__TASK DESCRIPTION__.
Where a line of the data holds the word "loops", copy that line.

(Dataset entries)
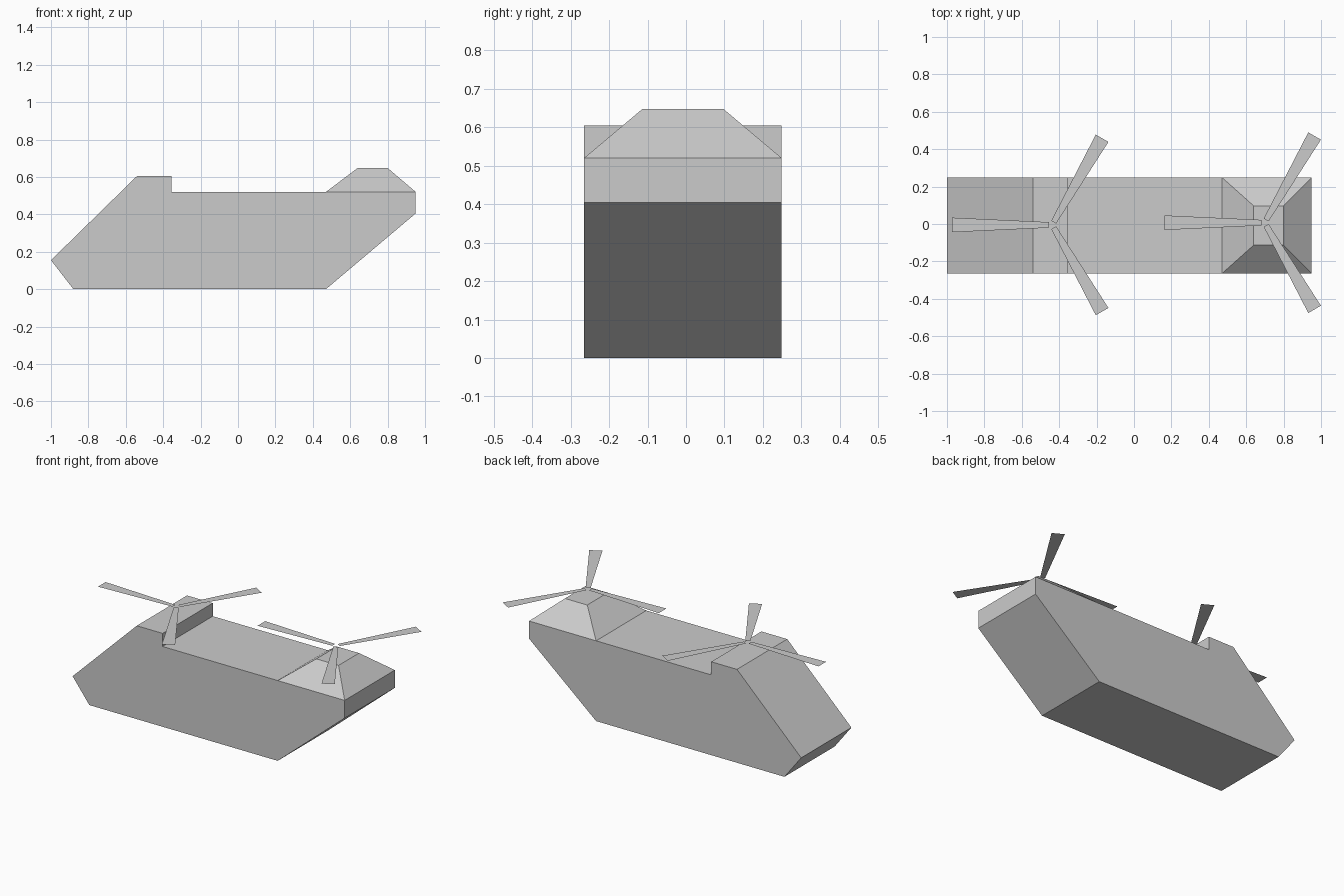
import bpy, bmesh, math
from mathutils import Matrix, Vector

cube = bpy.data.objects.get("Cube")
if cube:
    bpy.data.objects.remove(cube, do_unlink=True)

grey = bpy.data.materials.new("light grey")
grey.use_nodes = True
grey.diffuse_color = (0.6, 0.6, 0.6, 1)
grey.node_tree.nodes["Principled BSDF"].inputs["Base Color"].default_value = (0.6, 0.6, 0.6, 1)

MID_Y = -0.008      # centre line of the body
HALF_W = 0.257      # half width of the body


def finish(name, bm):
    mesh = bpy.data.meshes.new(name)
    bm.to_mesh(mesh)
    bm.free()
    mesh.materials.append(grey)
    obj = bpy.data.objects.new(name, mesh)
    bpy.context.collection.objects.link(obj)
    return obj


def rectangle(bm, x0, x1, half_y, z):
    corners = [(x0, -half_y), (x1, -half_y), (x1, half_y), (x0, half_y)]
    return [bm.verts.new((x, y + MID_Y, z)) for x, y in corners]


# Hull: side profile extruded across the width
profile = [(-0.88, 0), (0.47, 0), (0.95, 0.405), (0.95, 0.52), (-0.355, 0.52),
           (-0.355, 0.605), (-0.54, 0.605), (-1, 0.155)]
bm = bmesh.new()
side = bm.faces.new([bm.verts.new((x, MID_Y - HALF_W, z)) for x, z in profile])
out = bmesh.ops.extrude_face_region(bm, geom=[side], use_keep_orig=True)
bmesh.ops.translate(bm, vec=(0, 2 * HALF_W, 0),
                    verts=[g for g in out["geom"] if isinstance(g, bmesh.types.BMVert)])
bmesh.ops.recalc_face_normals(bm, faces=bm.faces)
finish("hull", bm)

# Front rotor housing: tapered block on the roof
bm = bmesh.new()
low = rectangle(bm, 0.47, 0.95, HALF_W, 0.52)
top = rectangle(bm, 0.64, 0.80, 0.105, 0.648)
bm.faces.new(top)
for i in range(4):
    j = (i + 1) % 4
    bm.faces.new((low[i], low[j], top[j], top[i]))
finish("front_rotor_housing", bm)


# Rotors: three flat blades that widen towards the tip
def rotor(name, centre):
    bm = bmesh.new()
    for k in range(3):
        turn = Matrix.Rotation(math.radians(60 + 120 * k), 3, "Z")
        blade = [(0.017, -0.015), (0.535, -0.039), (0.535, 0.039), (0.017, 0.015)]
        bm.faces.new([bm.verts.new(turn @ Vector((x, y, 0))) for x, y in blade])
    finish(name, bm).location = centre


rotor("front_rotor", (0.698, 0.007, 0.704))
rotor("rear_rotor", (-0.438, -0.005, 0.658))
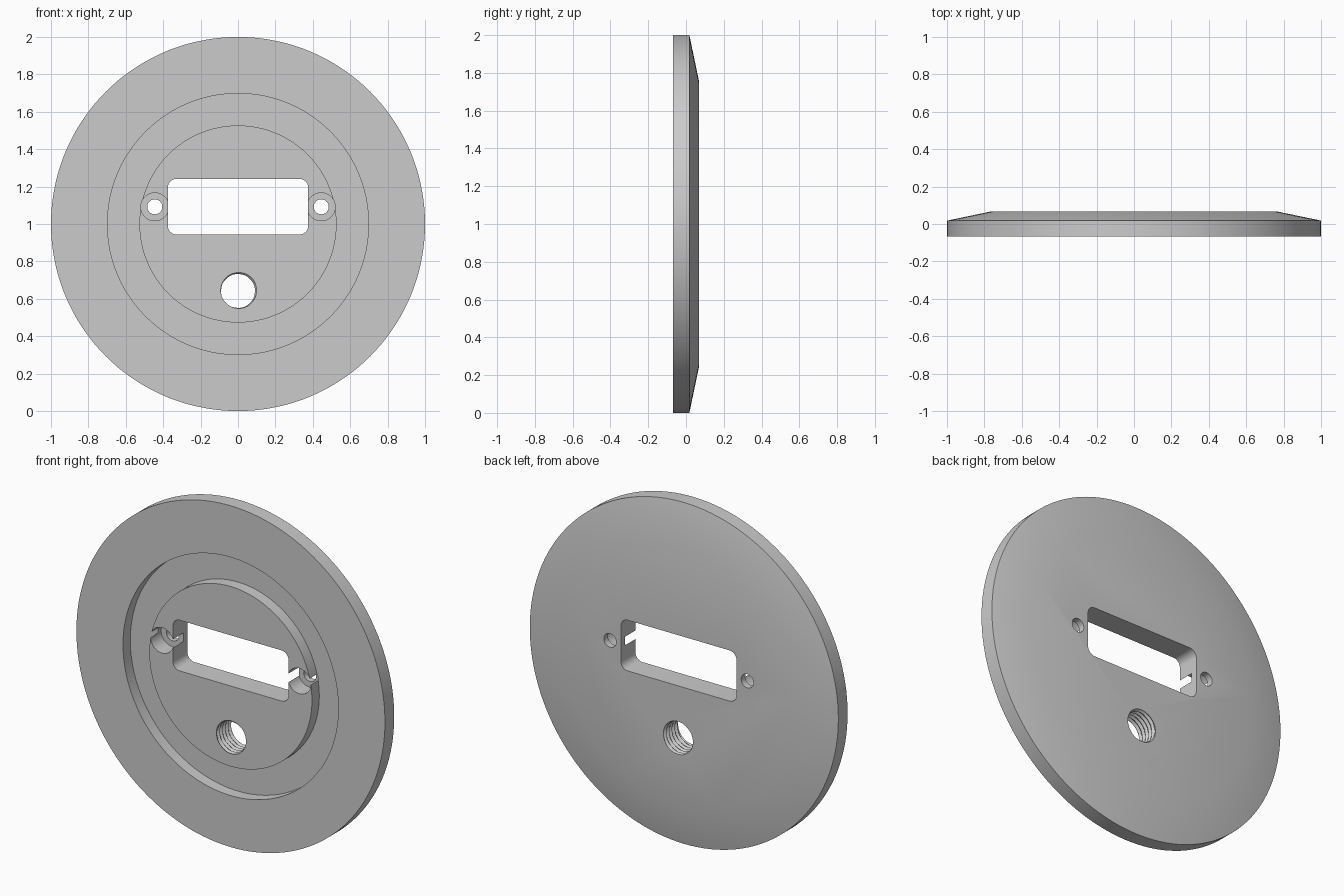
import bpy, bmesh
from math import sin, cos, pi, radians

if "Cube" in bpy.data.objects:
    bpy.data.objects.remove(bpy.data.objects["Cube"])

FRONT, BACK, EDGE, GROOVE, SEAT = -0.068, 0.068, 0.018, 0.0, 0.03
MID = 1.0  # height of the disc centre

grey = bpy.data.materials.new("grey_metal")
grey.use_nodes = True
grey.diffuse_color = (0.6, 0.6, 0.6, 1)
grey.node_tree.nodes["Principled BSDF"].inputs["Base Color"].default_value = (0.6, 0.6, 0.6, 1)


def loft(name, rings):
    """Closed solid through equal-length rings of points, capped at both ends."""
    bm = bmesh.new()
    loops = [[bm.verts.new(p) for p in ring] for ring in rings]
    n = len(loops[0])
    for a, b in zip(loops, loops[1:]):
        for i in range(n):
            j = (i + 1) % n
            bm.faces.new((a[i], a[j], b[j], b[i]))
    bm.faces.new(loops[0])
    bm.faces.new(loops[-1])
    bmesh.ops.recalc_face_normals(bm, faces=bm.faces)
    mesh = bpy.data.meshes.new(name)
    bm.to_mesh(mesh)
    bm.free()
    mesh.materials.append(grey)
    obj = bpy.data.objects.new(name, mesh)
    bpy.context.collection.objects.link(obj)
    return obj


def turned(name, profile, x=0, z=MID, n=48):
    """Round solid along y from (radius, y) pairs."""
    return loft(name, [[(x + r * cos(2 * pi * i / n), y, z + r * sin(2 * pi * i / n))
                        for i in range(n)] for r, y in profile])


def cut(target, cutter):
    mod = target.modifiers.new("cut", "BOOLEAN")
    mod.operation, mod.solver, mod.object = "DIFFERENCE", "EXACT", cutter
    bpy.context.view_layer.objects.active = target
    bpy.ops.object.modifier_apply(modifier=mod.name)
    bpy.data.objects.remove(cutter)


# Disc with bevelled back and a ring groove around a flush central boss
disc = turned("disc_plate", [(0.527, GROOVE), (0.527, FRONT)][::-1]
              + [(0.698, GROOVE), (0.698, FRONT), (1, FRONT), (1, EDGE), (0.76, BACK)], n=144)

# Rounded rectangular window
hw, z0, z1, r = 0.375, 0.944, 1.241, 0.045
corners = [(hw - r, z1 - r, 0), (r - hw, z1 - r, 90), (r - hw, z0 + r, 180), (hw - r, z0 + r, 270)]
outline = [(cx + r * cos(radians(a + k * 15)), cz + r * sin(radians(a + k * 15)))
           for cx, cz, a in corners for k in range(7)]
cut(disc, loft("window_cutter", [[(x, y, z) for x, z in outline] for y in (-0.2, 0.2)]))

# Counterbored screw holes on both sides of the window
for side in (-1, 1):
    cut(disc, turned("screw_cutter", [(0.0745, -0.2), (0.0745, SEAT), (0.04, SEAT), (0.04, 0.2)],
                     x=side * 0.445, z=1.092))

# Threaded hole: helical ridges on the cutter wall
PITCH, ROWS, N = 0.026, 8, 40


def thread_point(y, i):
    phase = (y / PITCH + i / N) % 1
    rad = 0.09 + 0.012 * (1 - abs(2 * phase - 1))
    a = 2 * pi * i / N
    return (rad * cos(a), y, 0.642 + rad * sin(a))


ys = [-0.081 + k * PITCH / ROWS for k in range(51)]
cut(disc, loft("thread_cutter", [[thread_point(y, i) for i in range(N)] for y in ys]))

# Smooth round walls, crisp edges
bpy.ops.object.select_all(action="DESELECT")
disc.select_set(True)
bpy.context.view_layer.objects.active = disc
bpy.ops.object.shade_smooth_by_angle(angle=radians(30))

__RESPONSE TO THE EXERCISE__.
    loops = [[bm.verts.new(p) for p in ring] for ring in rings]
    n = len(loops[0])
    for a, b in zip(loops, loops[1:]):
    bm.faces.new(loops[0])
    bm.faces.new(loops[-1])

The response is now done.